What you will do:
What you should repeat is the run of lines from the top of the listing below through the line with "rotation=(tilt, 0, 0))", exactly, with no pictures.

Available data:
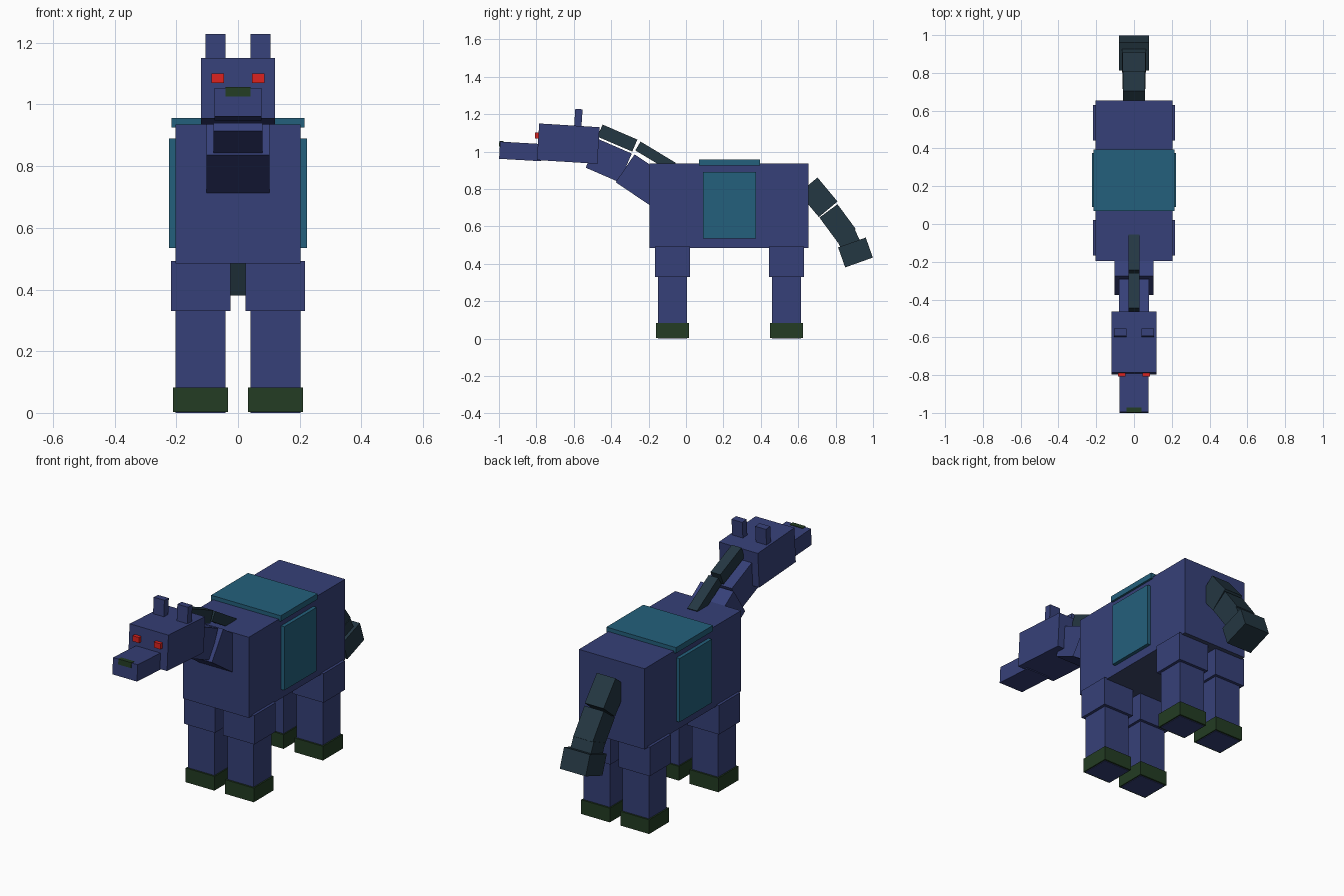
import bpy
import math

if "Cube" in bpy.data.objects:
    bpy.data.objects.remove(bpy.data.objects["Cube"], do_unlink=True)


def material(name, rgb):
    """Flat material from 0-255 display values."""
    lin = [((c / 255 + 0.055) / 1.055) ** 2.4 for c in rgb] + [1.0]
    m = bpy.data.materials.new(name)
    m.diffuse_color = lin
    m.use_nodes = True
    bsdf = next(n for n in m.node_tree.nodes if n.type == 'BSDF_PRINCIPLED')
    bsdf.inputs["Base Color"].default_value = lin
    bsdf.inputs["Roughness"].default_value = 0.9
    return m


HIDE = material("indigo hide", (54, 64, 120))
BELLY = material("slate belly", (62, 72, 108))
TEAL = material("teal cloth", (36, 96, 124))
MANE = material("dark slate hair", (36, 55, 66))
HOOF = material("dark green hoof", (35, 60, 35))
RED = material("red eye", (222, 34, 30))


def block(name, centre, size, mat, tilt=0.0):
    bpy.ops.mesh.primitive_cube_add(size=1, location=centre, rotation=(tilt, 0, 0))
    ob = bpy.context.object
    ob.name = name
    ob.scale = size
    ob.data.materials.append(mat)
    return ob


def box(name, x, y, z, mat):
    """Upright box from its ranges."""
    return block(name, [(a + b) / 2 for a, b in (x, y, z)],
                 [b - a for a, b in (x, y, z)], mat)


def slanted(name, p, q, thick, half, mat, x=0.0):
    """Tilted box: p to q is its upper edge in the side plane (y, z)."""
    a = math.atan2(q[1] - p[1], q[0] - p[0])
    cy = (p[0] + q[0]) / 2 + math.sin(a) * thick / 2
    cz = (p[1] + q[1]) / 2 - math.cos(a) * thick / 2
    return block(name, (x, cy, cz), (2 * half, math.dist(p, q), thick), mat, a)


# Body with a paler underside
body = box("body", (-0.203, 0.203), (-0.195, 0.655), (0.485, 0.935), HIDE)
body.data.materials.append(BELLY)
for f in body.data.polygons:
    f.material_index = 1 if f.normal.z < -0.5 else 0

# Saddle cloth on the back
box("saddle_top", (-0.215, 0.215), (0.07, 0.395), (0.925, 0.957), TEAL)

# Head and muzzle
slanted("head", (-0.785, 1.15), (-0.462, 1.13), 0.196, 0.12, HIDE)
slanted("muzzle", (-0.994, 1.053), (-0.77, 1.040), 0.092, 0.076, HIDE)
slanted("nose", (-0.998, 1.056), (-0.972, 1.0545), 0.03, 0.04, HOOF)

# Neck and mane, each in two steps
slanted("neck_upper", (-0.47, 1.067), (-0.29, 0.989), 0.167, 0.08, HIDE)
slanted("neck_lower", (-0.275, 0.985), (-0.068, 0.845), 0.18, 0.102, HIDE)
slanted("mane_upper", (-0.446, 1.144), (-0.26, 1.064), 0.07, 0.03, MANE)
slanted("mane_lower", (-0.243, 1.053), (-0.055, 0.94), 0.055, 0.03, MANE)

# Tail segments widening to a tuft
slanted("tail_base", (0.703, 0.861), (0.81, 0.733), 0.13, 0.058, MANE)
slanted("tail_middle", (0.81, 0.718), (0.908, 0.585), 0.12, 0.06, MANE)
slanted("tail_lower", (0.902, 0.585), (0.945, 0.49), 0.11, 0.063, MANE)
slanted("tail_tuft", (0.961, 0.54), (0.999, 0.433), 0.157, 0.08, MANE)


# Parts repeated on both sides
def span(s, a, b):
    return tuple(sorted((s * a, s * b)))


for side, s in (("left", 1), ("right", -1)):
    box(f"saddle_flap_{side}", span(s, 0.2, 0.223), (0.09, 0.375), (0.535, 0.89), TEAL)
    box(f"eye_{side}", span(s, 0.046, 0.086), (-0.808, -0.78), (1.07, 1.101), RED)
    slanted(f"ear_{side}", (-0.592, 1.228), (-0.553, 1.2255), 0.1, 0.033, HIDE, s * 0.073)
    for end, y in (("front", -0.073), ("rear", 0.537)):
        box(f"{end}_thigh_{side}", span(s, 0.025, 0.218), (y - 0.094, y + 0.094), (0.33, 0.492), HIDE)
        box(f"{end}_leg_{side}", span(s, 0.04, 0.202), (y - 0.078, y + 0.078), (0.0, 0.34), HIDE)
        box(f"{end}_hoof_{side}", span(s, 0.033, 0.21), (y - 0.088, y + 0.088), (0.003, 0.082), HOOF)
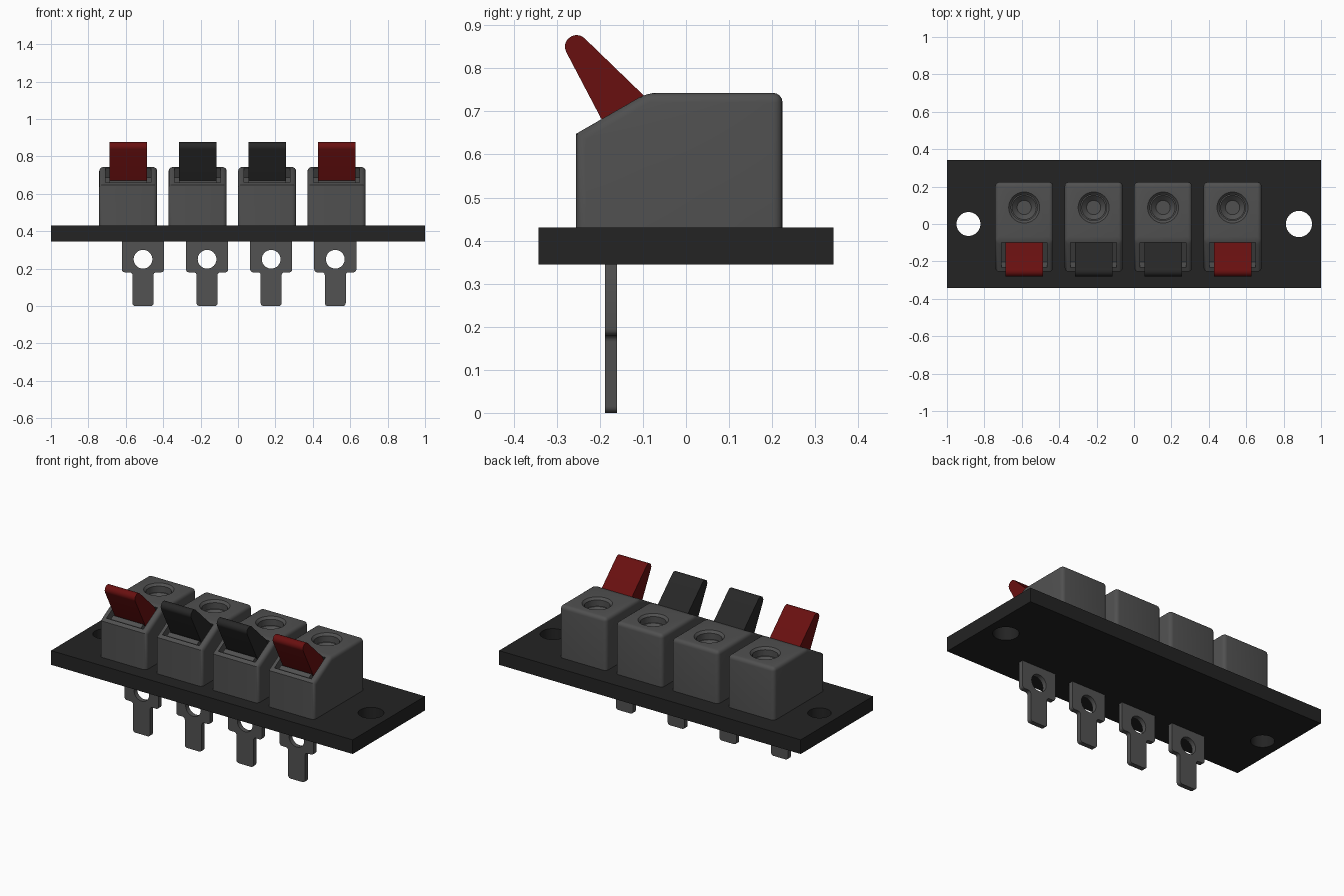
import bpy, bmesh, math
from mathutils import Vector, Matrix

if "Cube" in bpy.data.objects:
    bpy.data.objects.remove(bpy.data.objects["Cube"], do_unlink=True)


def material(name, rgb):
    m = bpy.data.materials.new(name)
    m.use_nodes = True
    m.diffuse_color = (*rgb, 1)
    bsdf = m.node_tree.nodes["Principled BSDF"]
    bsdf.inputs["Base Color"].default_value = (*rgb, 1)
    bsdf.inputs["Roughness"].default_value = 0.6
    return m


GREY = material("housing grey", (0.08, 0.08, 0.08))
BLACK = material("plate black", (0.017, 0.017, 0.017))
DARK = material("lever black", (0.02, 0.02, 0.02))
RED = material("lever red", (0.14, 0.005, 0.005))
METAL = material("terminal grey", (0.085, 0.085, 0.085))


def finish(bm, name, mat):
    bmesh.ops.recalc_face_normals(bm, faces=bm.faces)
    me = bpy.data.meshes.new(name)
    bm.to_mesh(me)
    bm.free()
    ob = bpy.data.objects.new(name, me)
    bpy.context.collection.objects.link(ob)
    if mat:
        me.materials.append(mat)
    return ob


def prism(points, axis, centre, width, rounding=0):
    """Extrude a profile along x (points are y, z) or along y (points are x, z)."""
    bm = bmesh.new()
    at = lambda p: (centre - width / 2, *p) if axis == "x" else (p[0], centre - width / 2, p[1])
    face = bm.faces.new([bm.verts.new(at(p)) for p in points])
    if rounding:
        bmesh.ops.bevel(bm, geom=bm.verts[:], offset=rounding, segments=4,
                        profile=0.5, affect="VERTICES")
    ext = bmesh.ops.extrude_face_region(bm, geom=bm.faces[:])
    step = Vector((width, 0, 0)) if axis == "x" else Vector((0, width, 0))
    bmesh.ops.translate(bm, vec=step, verts=[v for v in ext["geom"] if isinstance(v, bmesh.types.BMVert)])
    return bm


def rect(x0, x1, z0, z1):
    return [(x0, z0), (x1, z0), (x1, z1), (x0, z1)]


def cylinder(centre, r1, r2, depth, rot=None):
    bm = bmesh.new()
    mat = Matrix.Translation(centre) @ (rot or Matrix())
    bmesh.ops.create_cone(bm, cap_ends=True, segments=40, radius1=r1, radius2=r2,
                          depth=depth, matrix=mat)
    return bm


def cut(ob, bm):
    cutter = finish(bm, "cutter", None)
    cutter.hide_render = True
    mod = ob.modifiers.new("cut", "BOOLEAN")
    mod.operation, mod.solver, mod.object = "DIFFERENCE", "EXACT", cutter
    bpy.context.view_layer.objects.active = ob
    bpy.ops.object.modifier_apply(modifier=mod.name)
    bpy.data.objects.remove(cutter, do_unlink=True)


def smooth(ob):
    bpy.ops.object.select_all(action="DESELECT")
    ob.select_set(True)
    bpy.context.view_layer.objects.active = ob
    bpy.ops.object.shade_smooth_by_angle(angle=math.radians(35))


# Mounting plate with two screw holes
plate = finish(prism(rect(-0.342, 0.342, 0.345, 0.43), "x", 0, 2), "mounting_plate", BLACK)
for x, r in ((-0.885, 0.064), (0.882, 0.07)):
    cut(plate, cylinder((x, 0, 0.39), r, r, 0.3))
smooth(plate)

TOP = 0.743
SLOPE_START = Vector((-0.255, 0.648))
SLOPE_END = Vector((-0.09, TOP))
ALONG = (SLOPE_END - SLOPE_START).normalized()
OUT = Vector((-ALONG.y, ALONG.x))


def slope_rect(s0, s1, low, high):
    """Rectangle aligned with the sloped front of a housing."""
    return [SLOPE_START + ALONG * s + OUT * h
            for s, h in ((s0, low), (s1, low), (s1, high), (s0, high))]


def housing(x):
    profile = [(-0.255, 0.42), (0.224, 0.42), (0.224, TOP), SLOPE_END, SLOPE_START]
    bm = prism(profile, "x", x, 0.31)
    # Soften the top, back and side edges, leaving the base and front lip crisp
    top = [e for e in bm.edges if min(v.co.z for v in e.verts) > 0.6
           and not all(v.co.y < -0.2 for v in e.verts)]
    sides = [e for e in bm.edges if abs(e.verts[0].co.z - e.verts[1].co.z) > 0.15]
    bmesh.ops.bevel(bm, geom=list(set(top + sides)), offset=0.022, segments=4,
                    profile=0.5, affect="EDGES", clamp_overlap=True)
    ob = finish(bm, "housing", GREY)
    # Lever recess in the slope
    cut(ob, prism(slope_rect(0.025, 0.18, -0.06, 0.06), "x", x, 0.245))
    # Stepped socket in the top
    cut(ob, cylinder((x, 0.088, TOP), 0.069, 0.097, 0.028))
    cut(ob, cylinder((x, 0.088, TOP - 0.025), 0.07, 0.07, 0.05))
    cut(ob, cylinder((x, 0.088, TOP - 0.06), 0.038, 0.07, 0.03))
    smooth(ob)
    # Ledge inside the recess below the lever
    bar = finish(prism(slope_rect(0.032, 0.062, -0.062, -0.008), "x", x, 0.2, 0.006),
                 "recess_ledge", GREY)
    smooth(bar)


def lever(x, mat):
    tip = Vector((-0.254, 0.85))
    arc = [tip + 0.027 * Vector((math.cos(a), math.sin(a)))
           for a in (math.radians(46 + 161 * i / 12) for i in range(13))]
    ob = finish(prism(arc + [(-0.169, 0.63), (-0.06, 0.70)], "x", x, 0.2), "lever", mat)
    smooth(ob)


def terminal(x):
    w, n = 0.1125, 0.056
    outline = [(x - w, 0.36), (x - w, 0.18), (x - n, 0.18), (x - n, 0),
               (x + n, 0), (x + n, 0.18), (x + w, 0.18), (x + w, 0.36)]
    ob = finish(prism(outline, "y", -0.174, 0.028, 0.015), "terminal_tab", METAL)
    cut(ob, cylinder((x, -0.174, 0.25), 0.05, 0.05, 0.2, Matrix.Rotation(math.pi / 2, 4, "X")))
    smooth(ob)


# Four connectors, red levers at the ends
for i, mat in enumerate((RED, DARK, DARK, RED)):
    x = -0.587 + 0.3713 * i
    housing(x)
    lever(x, mat)
    terminal(-0.508 + 0.3427 * i)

Solution to this exercise:
import bpy
import math

if "Cube" in bpy.data.objects:
    bpy.data.objects.remove(bpy.data.objects["Cube"], do_unlink=True)


def material(name, rgb):
    """Flat material from 0-255 display values."""
    lin = [((c / 255 + 0.055) / 1.055) ** 2.4 for c in rgb] + [1.0]
    m = bpy.data.materials.new(name)
    m.diffuse_color = lin
    m.use_nodes = True
    bsdf = next(n for n in m.node_tree.nodes if n.type == 'BSDF_PRINCIPLED')
    bsdf.inputs["Base Color"].default_value = lin
    bsdf.inputs["Roughness"].default_value = 0.9
    return m


HIDE = material("indigo hide", (54, 64, 120))
BELLY = material("slate belly", (62, 72, 108))
TEAL = material("teal cloth", (36, 96, 124))
MANE = material("dark slate hair", (36, 55, 66))
HOOF = material("dark green hoof", (35, 60, 35))
RED = material("red eye", (222, 34, 30))


def block(name, centre, size, mat, tilt=0.0):
    bpy.ops.mesh.primitive_cube_add(size=1, location=centre, rotation=(tilt, 0, 0))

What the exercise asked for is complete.